Jenny kissed him freely. She could never be hard with those she loved. But she ran back to Miss Bean and they prayed together: the ardent glowing Jenny, expecting the concrete descent of fruition from those tall blue-and-white heavens, and the nursery-governess, pallid as a celery stick and weakly in love with Mab, who would not have recognized her if he had seen her detached from her surroundings.

With a desire to detach her from them as speedily as possible, Mab went that evening to Madam's room, where she sat writing at her escritoire with the Sèvres-china inlay. She smiled a little sadly, flicking a paper toward him with the feather of her pen. "All that … c'est de la peau, settlement. She has but now come to an age when that woman can harm her. And so … read, then."

Mab became assured in very small letters that Miss Martin's Establishment for Young Ladies in Hobart Town supplied in addition to Board and Tuition (fifty guineas) and numerous Extras at varied prices a coach in the backyard where the said Young Ladies might learn to ascend and descend gracefully en crinoline, and also a warming-pan warranted to heat beds every night.

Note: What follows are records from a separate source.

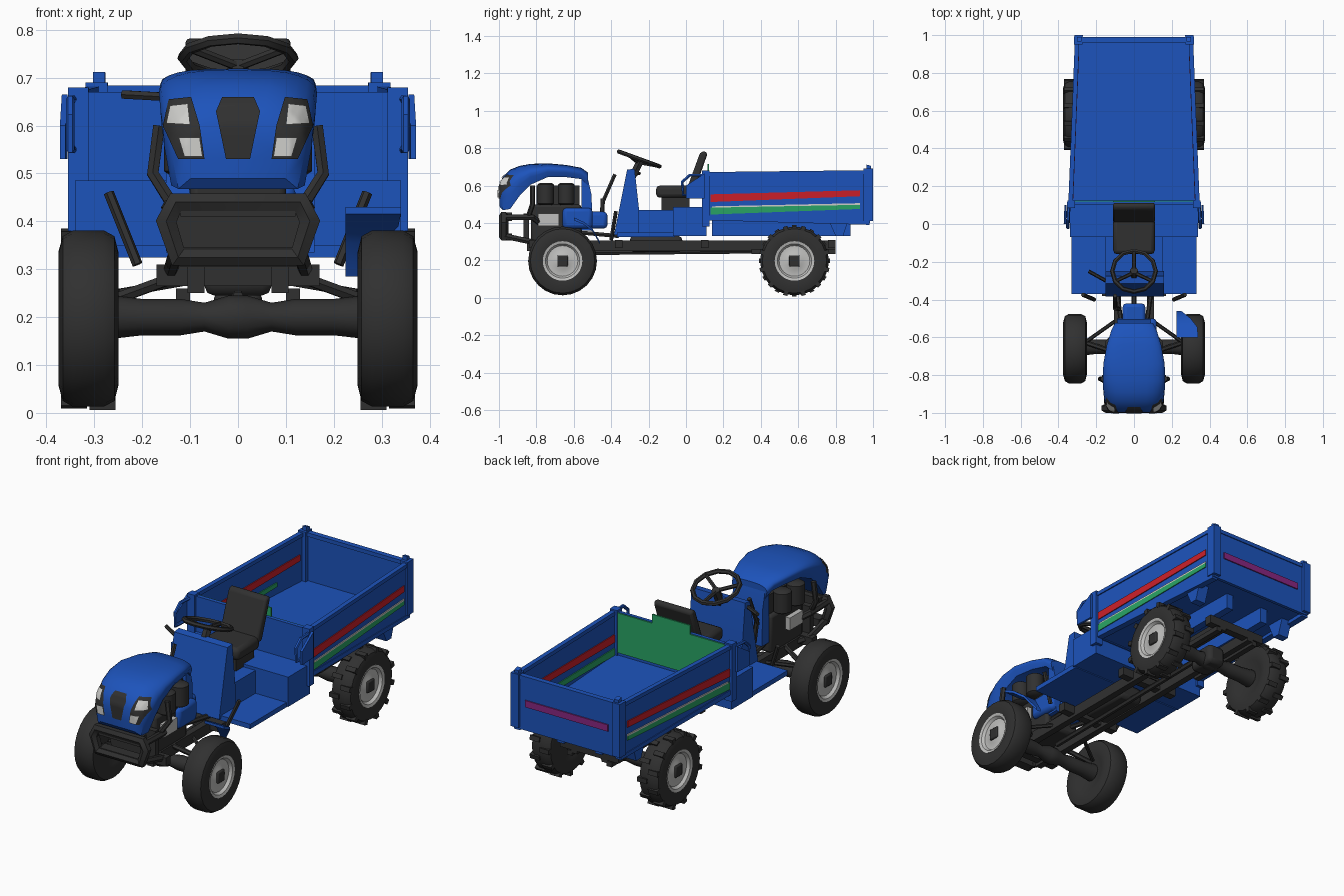
import bpy, bmesh, math
from mathutils import Vector, Matrix
from mathutils.bvhtree import BVHTree

if "Cube" in bpy.data.objects:
    bpy.data.objects.remove(bpy.data.objects["Cube"])

def material(name, rgb):
    m = bpy.data.materials.new(name)
    m.diffuse_color = (*rgb, 1)
    m.use_nodes = True
    m.node_tree.nodes["Principled BSDF"].inputs["Base Color"].default_value = m.diffuse_color
    return m

BLUE = material("blue paint", (0.012, 0.087, 0.5))
BLACK = material("dark rubber", (0.03, 0.03, 0.03))
GREY = material("light grey metal", (0.52, 0.52, 0.51))
WHITE = material("lamp white", (0.62, 0.62, 0.6))
RED = material("red stripe", (0.6, 0.014, 0.022))
GREEN = material("green stripe", (0.022, 0.37, 0.13))
PURPLE = material("purple stripe", (0.25, 0.02, 0.22))

def mesh(name, verts, faces, mat):
    me = bpy.data.meshes.new(name)
    me.from_pydata([tuple(v) for v in verts], [], faces)
    bm = bmesh.new()
    bm.from_mesh(me)
    bmesh.ops.recalc_face_normals(bm, faces=bm.faces)
    bm.to_mesh(me)
    bm.free()
    me.materials.append(mat)
    ob = bpy.data.objects.new(name, me)
    bpy.context.collection.objects.link(ob)
    return ob

def skin(name, rings, mat, caps=True):
    """Join equal closed rings of points into a surface."""
    n = len(rings[0])
    faces = [(i*n + j, i*n + (j+1) % n, (i+1)*n + (j+1) % n, (i+1)*n + j)
             for i in range(len(rings) - 1) for j in range(n)]
    if caps:
        faces += [tuple(range(n)), tuple(range((len(rings)-1)*n, len(rings)*n))]
    return mesh(name, [p for r in rings for p in r], faces, mat)

def prism(name, yz, x0, x1, mat):
    return skin(name, [[(x, y, z) for y, z in yz] for x in (x0, x1)], mat)

def box(name, x0, x1, y0, y1, z0, z1, mat, bevel=0):
    ob = prism(name, [(y0, z0), (y1, z0), (y1, z1), (y0, z1)], x0, x1, mat)
    if bevel:
        b = ob.modifiers.new("bevel", 'BEVEL')
        b.width, b.segments = bevel, 2
    return ob

def tube(name, pts, r, mat, closed=False):
    cu = bpy.data.curves.new(name, 'CURVE')
    cu.dimensions, cu.bevel_depth, cu.bevel_resolution, cu.use_fill_caps = '3D', r, 1, True
    sp = cu.splines.new('POLY')
    sp.points.add(len(pts) - 1)
    for p, q in zip(sp.points, pts):
        p.co = (*q, 1)
    sp.use_cyclic_u = closed
    cu.materials.append(mat)
    ob = bpy.data.objects.new(name, cu)
    bpy.context.collection.objects.link(ob)
    bpy.ops.object.select_all(action='DESELECT')
    ob.select_set(True)
    bpy.context.view_layer.objects.active = ob
    bpy.ops.object.convert(target='MESH')
    return ob

def lathe(name, prof, cy, cz, mat, n=24):
    """Spin (x, radius) points about an axis along x."""
    return skin(name, [[(x, cy + r*math.cos(2*math.pi*k/n), cz + r*math.sin(2*math.pi*k/n))
                        for k in range(n)] for x, r in prof], mat)

# Wheels: tyre with low lugs, shallow rim, square hub
for end, wy in (("front", -0.66), ("rear", 0.58)):
    for side, s in (("left", -1), ("right", 1)):
        nm = f"{end}_{side}_"
        lathe(nm + "tyre", [(s*x, r) for x, r in ((.275, .05), (.258, .1), (.25, .14), (.258, .172), (.28, .184),
              (.345, .184), (.366, .172), (.375, .14), (.368, .104), (.35, .1))], wy, 0.197, BLACK)
        lathe(nm + "rim", [(s*x, r) for x, r in ((.34, .106), (.37, .106), (.366, .092), (.352, .082),
              (.352, .05), (.358, .04))], wy, 0.197, GREY)
        box(nm + "hub", s*.34, s*.368, wy-.028, wy+.028, .167, .227, BLACK, .006)
        for k in range(12 if end == "rear" else 0):
            for half in (0, 1):
                a = 2*math.pi*(k + half/2)/12
                x0, x1 = ((.256, .31), (.315, .37))[half]
                lug = box(nm + "lug", s*x0, s*x1, -.012, .012, .165, .191, BLACK)
                lug.data.transform(Matrix.Translation((0, wy, .197)) @ Matrix.Rotation(a, 4, 'X'))

# Axles with differential housings
for end, wy in (("front", -0.65), ("rear", 0.58)):
    lathe(end + "_axle", [(-.27, .046), (-.2, .038), (-.12, .038), (-.07, .03), (-.02, .045), (.02, .045),
                          (.07, .03), (.12, .038), (.2, .038), (.27, .046)], wy, 0.2, BLACK, 12)
box("rear_differential", -.05, .05, .5, .65, .16, .26, BLACK, .02)
tube("drive_shaft", [(0, -.6, .24), (0, .5, .25)], .014, BLACK)

# Chassis
for s in (-1, 1):
    box("chassis_rail", s*.07, s*.105, -.85, .8, .25, .305, BLACK)
    tube("axle_strut", [(s*.25, -.63, .24), (s*.1, -.68, .295)], .013, BLACK)
    tube("steering_link", [(s*.25, -.62, .25), (s*.08, -.5, .28)], .01, BLACK)
    box("leaf_spring", s*.1, s*.13, .35, .8, .235, .26, BLACK)
    tube("floor_strut", [(s*.21, -.4, .31), (s*.27, -.375, .46)], .011, BLACK)
    tube("floor_brace", [(s*.06, -.58, .35), (s*.09, -.36, .33)], .012, BLACK)
for y in (-.82, -.36, .1, .46, .78):
    box("cross_member", -.17, .17, y-.02, y+.02, .265, .31, BLACK)
box("gearbox", -.07, .07, -.3, -.02, .245, .33, BLACK, .02)

# Hood lofted from arched sections: y, half width, bottom, top
def arch(y, w, b, t, n=16):
    pts = []
    for k in range(n + 1):
        c, si = math.cos(math.pi*k/n), max(0, math.sin(math.pi*k/n))
        e = si**.6
        pts.append((math.copysign(abs(c)**.6, c)*w*(.82 + .18*min(1, e*1.4)), y, b + (t-b)*e))
    return pts
hood = skin("hood", [arch(*a) for a in ((-.998, .12, .49, .605), (-.98, .152, .468, .645),
            (-.94, .17, .475, .685), (-.89, .177, .545, .705), (-.83, .18, .605, .716),
            (-.74, .177, .645, .719), (-.64, .157, .645, .71), (-.56, .13, .635, .695),
            (-.525, .11, .6, .67))], BLUE)
bvh = BVHTree.FromPolygons([v.co for v in hood.data.vertices], [p.vertices[:] for p in hood.data.polygons])

# Grille and lamps: patches laid on the nose
def patch(name, quad, mat, lift, n=8):
    a, b, c, d = [Vector((x, 0, z)) for x, z in quad]
    verts = []
    for i in range(n + 1):
        for j in range(n + 1):
            p = a.lerp(b, j/n).lerp(d.lerp(c, j/n), i/n)
            hit = bvh.ray_cast(Vector((p.x, -2, p.z)), Vector((0, 1, 0)))[0]
            verts.append((p.x, (hit.y if hit else -.94) - lift, p.z))
    m = n + 1
    mesh(name, verts, [(i*m+j, i*m+j+1, i*m+m+j+1, i*m+m+j) for i in range(n) for j in range(n)], mat)
patch("grille_top", [(-.033, .66), (.033, .66), (.046, .63), (-.046, .63)], BLACK, .005)
patch("grille", [(-.046, .63), (.046, .63), (.025, .53), (-.025, .53)], BLACK, .005)
for s in (-1, 1):
    patch("lamp_surround", [(s*x, z) for x, z in ((.098, .66), (.145, .655), (.157, .6), (.08, .6))], BLACK, .005)
    patch("lamp_surround_low", [(s*x, z) for x, z in ((.08, .6), (.157, .6), (.125, .53), (.07, .53))], BLACK, .005)
    patch("upper_lamp", [(s*x, z) for x, z in ((.105, .646), (.142, .642), (.15, .605), (.1, .602))], WHITE, .009)
    patch("lower_lamp", [(s*x, z) for x, z in ((.08, .575), (.124, .575), (.112, .535), (.074, .535))], WHITE, .009)

# Engine bay
prism("firewall", [(-.56, .36), (-.5, .36), (-.505, .55), (-.53, .66), (-.56, .66)], -.09, .09, BLUE)
box("engine_block", -.1, .1, -.83, -.56, .3, .5, BLACK, .015)
box("engine_plate", -.125, .125, -.79, -.68, .385, .45, GREY)
box("air_box", -.08, .08, -.8, -.57, .5, .6, BLACK)
for y in (-.75, -.64):
    for s in (-1, 1):
        c = lathe("engine_canister", [(-.06, .03), (-.05, .045), (.05, .045), (.06, .03)], 0, 0, BLACK, 12)
        c.data.transform(Matrix.Translation((s*.11, y, .555)) @ Matrix.Rotation(math.pi/2, 4, 'Y'))
box("clutch_housing", -.06, .06, -.68, -.42, .37, .46, BLUE, .02)
box("engine_side_cover", .05, .12, -.66, -.5, .37, .48, BLUE, .02)

# Front guard
ring = [(-.13, .44), (.13, .44), (.15, .4), (.125, .325), (-.125, .325), (-.15, .4)]
tube("guard_ring", [(x, -.975, z) for x, z in ring], .025, BLACK, True)
box("guard_top_plate", -.12, .12, -.985, -.93, .41, .455, BLACK)
box("guard_bottom_plate", -.12, .12, -.985, -.93, .305, .345, BLACK)
box("guard_back_plate", -.13, .13, -.87, -.84, .31, .45, BLACK)
for s in (-1, 1):
    tube("guard_upper_arm", [(s*.14, -.97, .43), (s*.145, -.82, .43), (s*.1, -.78, .4)], .017, BLACK)
    tube("guard_lower_arm", [(s*.13, -.97, .33), (s*.14, -.83, .3), (s*.09, -.78, .28)], .017, BLACK)
    tube("hood_stay", [(s*.165, -.82, .6), (s*.178, -.82, .5), (s*.14, -.84, .44)], .014, BLACK)

# Single mudguard on the right, tilted outward
guard = [(.222, .355, -.59, .42), (.345, .305, -.59, .42), (.345, .25, -.5, .355), (.24, .235, -.455, .29)]
arc = [(-.6, .42), (-.545, .395), (-.5, .36), (-.46, .29)]
skin("mudguard", [[(x0, y, z - .005), (x1, y, z - .005), (x1, y, z + .01), (x0, y, z + .01)]
                  for (y, z), x0, x1 in zip(arc, (.225, .225, .225, .225), (.34, .335, .3, .25))], BLUE)

# Driver platform
box("floor", -.33, .33, -.37, -.06, .325, .35, BLUE)
box("seat_box", -.34, .34, -.07, .11, .33, .485, BLUE)
box("seat_tunnel", -.15, .15, -.27, -.06, .34, .47, BLUE)
prism("dash_panel", [(-.385, .335), (-.315, .685), (-.275, .69), (-.25, .46), (-.25, .34)], -.15, .16, BLUE)
tube("gear_lever", [(-.1, -.45, .5), (-.1, -.38, .66)], .011, BLACK)
tube("gear_lever_base", [(-.08, -.45, .4), (-.1, -.445, .53)], .012, BLACK)
tube("side_lever", [(-.15, -.3, .66), (-.24, -.25, .665)], .01, BLACK)

# Steering wheel
tilt = Matrix.Translation((0, -.25, .742)) @ Matrix.Rotation(math.radians(-20), 4, 'X')
on_wheel = lambda a, r, z=0: tilt @ Vector((r*math.cos(a), r*math.sin(a), z))
tube("steering_wheel", [on_wheel(2*math.pi*k/12, .115) for k in range(12)], .012, BLACK, True)
for k in range(3):
    tube("steering_spoke", [on_wheel(0, 0, -.02), on_wheel(math.pi/2 + 2*math.pi*k/3, .115)], .01, BLACK)
tube("steering_column", [(0, -.245, .73), (0, -.3, .62)], .022, BLACK)

# Seat
box("seat_pedestal", -.08, .08, -.13, .02, .465, .535, BLACK)
box("seat_cushion", -.11, .11, -.16, .03, .535, .6, BLACK, .02)
back = prism("seat_back", [(.0, .57), (.045, .57), (.115, .77), (.1, .785), (.075, .775)], -.11, .11, BLACK)
bv = back.modifiers.new("bevel", 'BEVEL')
bv.width, bv.segments = .01, 2

# Cargo bed: tapered toward the rear
bed_x = lambda y: .342 - (y - .1)*.04
def side_plate(name, s, y0, y1, low, high, inner, outer, mat):
    skin(name, [[(s*(bed_x(y) + o), y, z) for o, z in ((inner, b), (outer, b), (outer, t), (inner, t))]
                for y, b, t in ((y0, low[0], high[0]), (y1, low[1], high[1]))], mat)
for s in (-1, 1):
    side_plate("bed_side", s, .1, .98, (.435, .4), (.665, .675), -.014, 0, BLUE)
    side_plate("bed_top_rail", s, .1, .98, (.652, .662), (.672, .682), -.018, .006, BLUE)
    side_plate("bed_lower_rail", s, .1, .98, (.415, .39), (.44, .41), -.03, .004, BLUE)
    for inner, outer, where in ((0, .005, "outer"), (-.019, -.014, "inner")):
        end = .75 if where == "inner" and s < 0 else .93
        side_plate(f"{where}_red_stripe", s, .13, .93, (.512, .543), (.553, .575), inner, outer, RED)
        side_plate(f"{where}_green_stripe", s, .13, end, (.445, .475), (.482, .497), inner, outer, GREEN)
    side_plate("white_line", s, .14, .93, (.482, .497), (.489, .506), 0, .005, WHITE)
    side_plate("front_post", s, .085, .125, (.38, .38), (.68, .68), -.03, .012, BLUE)
    side_plate("rear_post", s, .95, 1.0, (.41, .41), (.69, .69), -.035, .01, BLUE)
    side_plate("rear_post_cap", s, .965, .99, (.68, .68), (.712, .705), -.03, -.005, BLUE)
    side_plate("post_wing", s, .0, .1, (.53, .53), (.6, .665), .014, .026, BLUE)
    tube("front_handle", [(s*.345, .1, .655), (s*.35, .02, .655), (s*.35, -.02, .62), (s*.35, -.015, .55),
                          (s*.345, .1, .55)], .009, BLUE)
    prism("rear_flap", [(.76, .42), (.87, .42), (.84, .33), (.8, .33)], s*.24, s*.3, BLUE)
    box("bed_runner", s*.09, s*.13, .14, .88, .33, .42, BLUE)
skin("bed_floor", [[(sx*(bed_x(y) - .005), y, z) for sx, z in ((-1, b), (1, b), (1, b+.02), (-1, b+.02))]
                   for y, b in ((.11, .425), (.98, .41))], BLUE)
box("bed_front", -.342, .342, .1, .118, .42, .67, BLUE)
box("green_front_lining", -.325, .325, .118, .124, .46, .668, GREEN)
box("green_lining_crest", -.11, .11, .116, .124, .66, .715, GREEN)
box("tailgate", -.305, .305, .968, .985, .4, .68, BLUE)
box("tailgate_rail", -.3, .3, .962, .99, .664, .684, BLUE)
box("tailgate_stripe", -.24, .24, .985, .991, .525, .56, PURPLE)

# Smooth rounded parts, keep hard edges
bpy.ops.object.select_all(action='SELECT')
bpy.context.view_layer.objects.active = hood
bpy.ops.object.shade_smooth_by_angle(angle=math.radians(38))
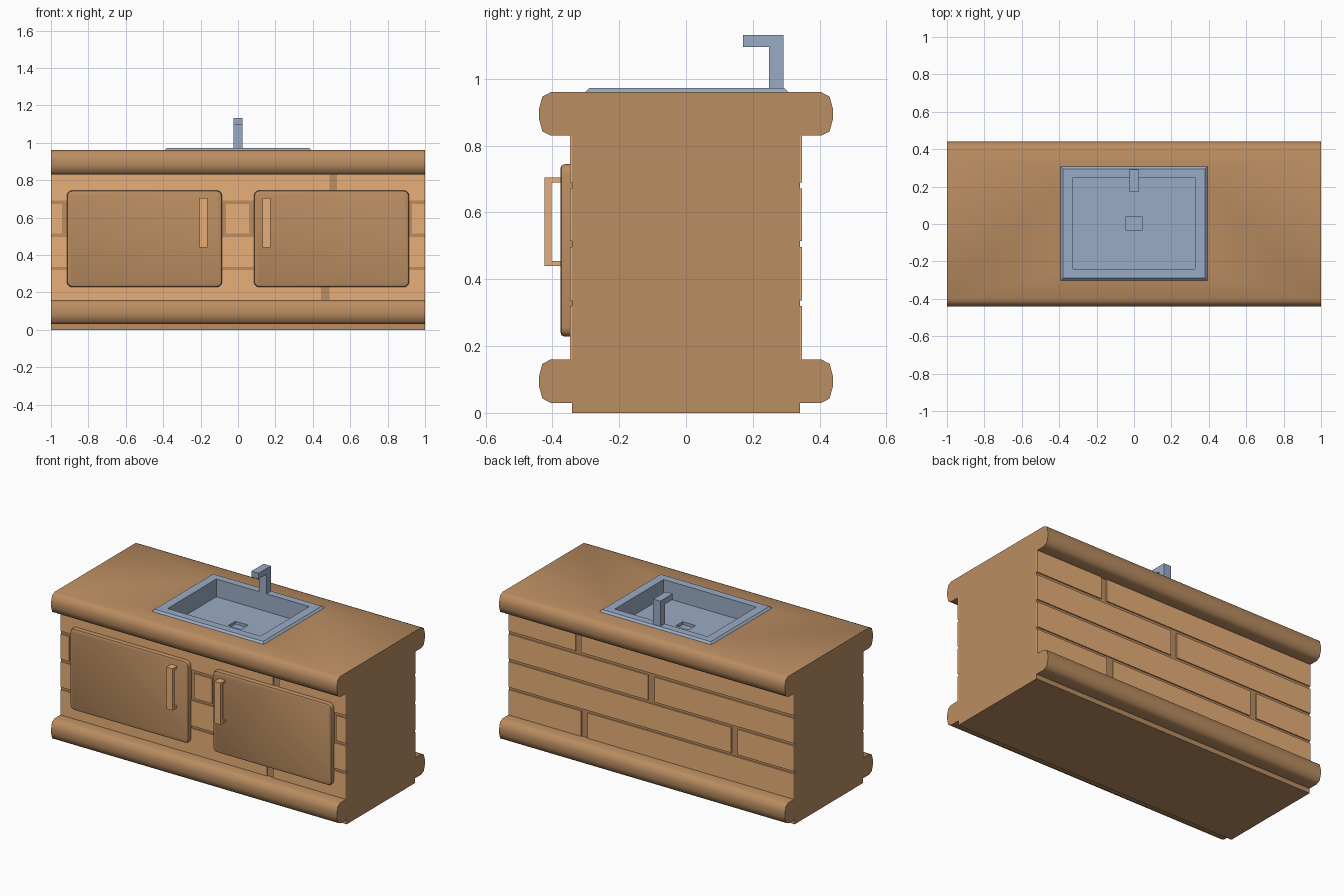
import bpy, bmesh, math

if "Cube" in bpy.data.objects:
    bpy.data.objects.remove(bpy.data.objects["Cube"])


def material(name, rgb):
    m = bpy.data.materials.new(name)
    m.diffuse_color = (*rgb, 1)
    m.use_nodes = True
    m.node_tree.nodes["Principled BSDF"].inputs["Base Color"].default_value = m.diffuse_color
    return m


DARK_WOOD = material("dark_wood", (0.491, 0.266, 0.120))
LIGHT_WOOD = material("light_wood", (0.905, 0.485, 0.212))
METAL = material("metal", (0.323, 0.407, 0.558))


def add_object(name, bm, mat, smooth=None):
    bmesh.ops.recalc_face_normals(bm, faces=bm.faces)
    me = bpy.data.meshes.new(name)
    bm.to_mesh(me)
    bm.free()
    ob = bpy.data.objects.new(name, me)
    bpy.context.collection.objects.link(ob)
    if mat:
        me.materials.append(mat)
    if smooth:
        shade(ob, smooth)
    return ob


def select(ob):
    bpy.ops.object.select_all(action='DESELECT')
    ob.select_set(True)
    bpy.context.view_layer.objects.active = ob


def shade(ob, degrees):
    select(ob)
    bpy.ops.object.shade_smooth_by_angle(angle=math.radians(degrees))


def add_box(bm, x, y, z):
    """Box from (min, max) pairs."""
    verts = bmesh.ops.create_cube(bm, size=1)["verts"]
    for v in verts:
        v.co = [(a + b) / 2 + c * (b - a) for (a, b), c in zip((x, y, z), v.co)]
    return verts


def extrude_x(name, profile, x0, x1, mat):
    """Extrude a (y, z) outline along x."""
    bm = bmesh.new()
    face = bm.faces.new([bm.verts.new((x0, y, z)) for y, z in profile])
    new = bmesh.ops.extrude_face_region(bm, geom=[face])["geom"]
    moved = [g for g in new if isinstance(g, bmesh.types.BMVert)]
    bmesh.ops.translate(bm, verts=moved, vec=(x1 - x0, 0, 0))
    return add_object(name, bm, mat)


# Carcass with rounded base moulding and countertop in one outline
def roll(z):
    return [(0.405, z), (0.43, z + 0.013), (0.44, z + 0.05), (0.44, z + 0.08),
            (0.43, z + 0.117), (0.405, z + 0.13)]


half = [(0.341, 0), (0.341, 0.03)] + roll(0.03) + [(0.341, 0.16), (0.341, 0.83)] + roll(0.83)
carcass = extrude_x("cabinet_body", half + [(-y, z) for y, z in reversed(half)],
                    -1, 1, DARK_WOOD)

# Recess for the basin
bm = bmesh.new()
add_box(bm, (-0.335, 0.335), (-0.25, 0.26), (0.835, 1.1))
cutter = add_object("basin_cutter", bm, None)
cutter.hide_render = True
mod = carcass.modifiers.new("basin_hole", 'BOOLEAN')
mod.object = cutter
mod.operation = 'DIFFERENCE'
mod.solver = 'EXACT'
select(carcass)
bpy.ops.object.modifier_apply(modifier=mod.name)
bpy.data.objects.remove(cutter)
shade(carcass, 50)

# Plank cladding, four rows per side, split by vertical gaps
ROWS = [(0.16, 0.32), (0.336, 0.497), (0.514, 0.672), (0.69, 0.83)]
FRONT_GAPS = [[(0.445, 0.49)], [(-0.605, -0.56)],
              [(-0.94, -0.9), (-0.105, -0.065), (0.06, 0.1), (0.89, 0.93)],
              [(0.49, 0.53)]]
BACK_GAPS = [[(0.445, 0.49)], [(-0.605, -0.56)], [(-0.022, 0.022)], [(0.49, 0.53)]]
for name, y, gaps in (("front_planks", (-0.348, -0.34), FRONT_GAPS),
                      ("back_planks", (0.34, 0.348), BACK_GAPS)):
    bm = bmesh.new()
    for row, cuts in zip(ROWS, gaps):
        ends = [-1] + [e for cut in cuts for e in cut] + [1]
        for x in zip(ends[::2], ends[1::2]):
            add_box(bm, x, y, row)
    add_object(name, bm, LIGHT_WOOD)

# Doors with rounded corners and softened front edge, plus bar handles
for side, s in (("left", -1), ("right", 1)):
    bm = bmesh.new()
    add_box(bm, sorted((s * 0.085, s * 0.915)), (-0.376, -0.342), (0.228, 0.745))
    corners = [e for e in bm.edges if abs(e.verts[0].co.y - e.verts[1].co.y) > 0.01]
    bmesh.ops.bevel(bm, geom=corners, offset=0.028, segments=3, profile=0.5, affect='EDGES')
    rim = [e for e in bm.edges if all(v.co.y < -0.37 for v in e.verts)]
    bmesh.ops.bevel(bm, geom=rim, offset=0.013, segments=2, profile=0.5, affect='EDGES')
    add_object(side + "_door", bm, DARK_WOOD, 35)

    x0 = -0.205 if s < 0 else 0.132
    outline = [(-0.37, 0.44), (-0.424, 0.44), (-0.424, 0.704), (-0.37, 0.704),
               (-0.37, 0.69), (-0.402, 0.69), (-0.402, 0.454), (-0.37, 0.454)]
    extrude_x(side + "_handle", outline, x0, x0 + 0.043, LIGHT_WOOD)

# Sink: nested rectangles (half width, y min, y max, z) from rim to drain
RINGS = [(0.392, -0.302, 0.307, 0.96), (0.38, -0.29, 0.295, 0.972),
         (0.325, -0.24, 0.248, 0.972), (0.325, -0.24, 0.248, 0.86),
         (0.045, -0.032, 0.038, 0.86), (0.045, -0.032, 0.038, 0.842)]
bm = bmesh.new()
loops = [[bm.verts.new(c) for c in ((-w, a, z), (w, a, z), (w, b, z), (-w, b, z))]
         for w, a, b, z in RINGS]
for lo, hi in zip(loops, loops[1:]):
    for i in range(4):
        j = (i + 1) % 4
        bm.faces.new((lo[i], lo[j], hi[j], hi[i]))
bm.faces.new(loops[-1])
sink = add_object("sink", bm, METAL)
if sink.data.polygons[-1].normal.z < 0:
    sink.data.flip_normals()

# Tap with square post and spout
extrude_x("tap", [(0.248, 0.965), (0.292, 0.965), (0.292, 1.132), (0.17, 1.132),
                  (0.17, 1.095), (0.248, 1.095)], -0.025, 0.025, METAL)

"Undoubtedly the extras make an expense," explained Madam trying hard to be businesslike and succeeding about as well as Jenny herself. "It may not be necessary for her to have them all. I will teach her French and the harp in the holidays. And if William finds himself unable to afford quelque chose, I go to arrange it. I would strip this." She made a large gesture and in the candle-light she and her room seemed all rare dim jewels together: "I would strip myself so that la petite should advance. She must carry the torch, our little Jenny, since my sons find it too heavy."

Mab, not looking at her, muttered rebelliously, "You do expect so much from everyone, you know, maman."

"Eh, bien," said Madam, dauntlessly. "I shall continue to expect." She took up her pen. "And who knows but that my page 109expectations may at length bring something to pass? But you, mon cher … at present you are no more than un mouton qui reve."